Knowledge organisers detail what knowledge the children should bring with then to the unit of work, what the children will learn in a unit of work and what they will go onto learn next. As well as detailing key vocabulary, knowledge and skills.
Progression in Art
Knowledge Organiser examples
In EYFS there is continuous provision of art and design opportunities: these activities make important contributions to children’s development in the areas of Expressive Arts and Design, Physical Development and Communication and Language. They are also important in children’s Personal, Social and Emotional development.
In Key Stage 1, children’s’ learning is recorded in sketchbooks. These tell the story of the artistic journey the children have taken throughout their projects:
- The starting theme
- Learning from and reflecting on artists
- Practising and developing skills
- Mind maps/ moodboards/ designs for their final piece (including drawings)
- The final piece
They will include a mixture of writing, practical work and photos (or Seesaw links).
All children should have opportunities to reflect and evaluate on their learning.

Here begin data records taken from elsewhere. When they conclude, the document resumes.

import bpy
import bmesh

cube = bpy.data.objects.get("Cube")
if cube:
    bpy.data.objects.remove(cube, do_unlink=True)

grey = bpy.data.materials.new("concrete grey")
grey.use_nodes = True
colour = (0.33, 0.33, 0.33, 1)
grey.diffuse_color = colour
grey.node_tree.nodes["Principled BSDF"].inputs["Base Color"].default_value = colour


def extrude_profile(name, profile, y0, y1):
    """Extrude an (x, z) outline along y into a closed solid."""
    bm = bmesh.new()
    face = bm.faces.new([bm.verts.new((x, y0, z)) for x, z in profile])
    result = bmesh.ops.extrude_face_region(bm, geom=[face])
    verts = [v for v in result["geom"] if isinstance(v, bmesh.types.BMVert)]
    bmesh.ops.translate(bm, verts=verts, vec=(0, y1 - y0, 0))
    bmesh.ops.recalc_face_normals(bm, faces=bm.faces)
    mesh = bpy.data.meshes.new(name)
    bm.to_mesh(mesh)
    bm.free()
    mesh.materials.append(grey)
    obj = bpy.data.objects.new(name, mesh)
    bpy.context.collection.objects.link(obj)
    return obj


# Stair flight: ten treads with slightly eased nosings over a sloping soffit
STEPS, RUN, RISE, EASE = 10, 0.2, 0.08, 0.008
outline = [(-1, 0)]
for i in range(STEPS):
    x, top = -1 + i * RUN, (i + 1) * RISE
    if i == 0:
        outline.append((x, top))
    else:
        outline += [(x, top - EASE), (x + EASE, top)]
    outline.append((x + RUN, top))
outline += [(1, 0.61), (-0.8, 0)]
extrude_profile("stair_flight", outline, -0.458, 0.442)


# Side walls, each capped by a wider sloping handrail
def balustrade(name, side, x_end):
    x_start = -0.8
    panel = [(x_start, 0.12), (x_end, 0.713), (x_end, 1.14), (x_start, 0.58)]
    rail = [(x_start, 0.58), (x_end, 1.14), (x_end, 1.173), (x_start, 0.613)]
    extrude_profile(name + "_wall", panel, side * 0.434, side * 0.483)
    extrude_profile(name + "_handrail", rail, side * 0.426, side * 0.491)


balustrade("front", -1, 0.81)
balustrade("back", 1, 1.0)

This can be done orally or in written form. They should have opportunities to respond to their own, peers, and artists work in a progressive manner (this is detailed in the progression in art disciplines document). They should be using visual element vocabulary (e.g. colour, pattern, texture etc.)
Throughout all of the art curriculum, children are encouraged to use their ‘Learning Powers’. For example, children are expected to be reflective and review their work, thinking about how they can make changes and keep improving. Children are also encouraged to be curious, asking questions and show resilience if something becomes difficult. Art is a great way of encouraging the children to review their work and that of peers whilst also being kind to themselves and others.
Inclusivity in art
Effective quality first teaching is the key to enabling all children to participate and develop their artistic knowledge and skills. Curriculum adaptations within lessons can often be a vital component to ensure that a balance of support and challenge is achieved by all learners.
Curriculum adaptations may include (but are not limited to):
- Use of vocabulary
- Use of a scribe
- Different media - maybe thick pen for some with limited motor skills
- Change of media
- Extension tasks
- Change of scale
- Peer support
- Use of pencil grips
It is important for us to recognise that a pupil having SEND does not mean they can’t succeed in art. Art is accessible to all children. We scaffold, model, and encourage all children to show off their creativity and celebrate their individual successes.
Within art and design, we strive to create a supportive and collaborative ethos for learning by providing creative and engaging learning opportunities. Our art and design curriculum is high quality, well thought out and is planned to demonstrate progression. We focus on progression of art disciplines and visual elements, and discreet vocabulary progression also form part of the units of work.
We measure the impact of our curriculum through the following methods:
- Summative assessment of children’s discussions about their learning.
- Images and videos of the children’s practical learning, including those on Seesaw
- Asking the children about their learning (pupil voice).
- Moderation staff meetings allows us for the sequence of learning to be looked at in sketch books or floor books and provides an opportunity for dialogue between teachers.
- Annual reporting of standards across the curriculum.
- Assessment of sketch books and floor books.
The impact of the art curriculum is monitored by the Senior Leadership Team including subject leaders and link governors.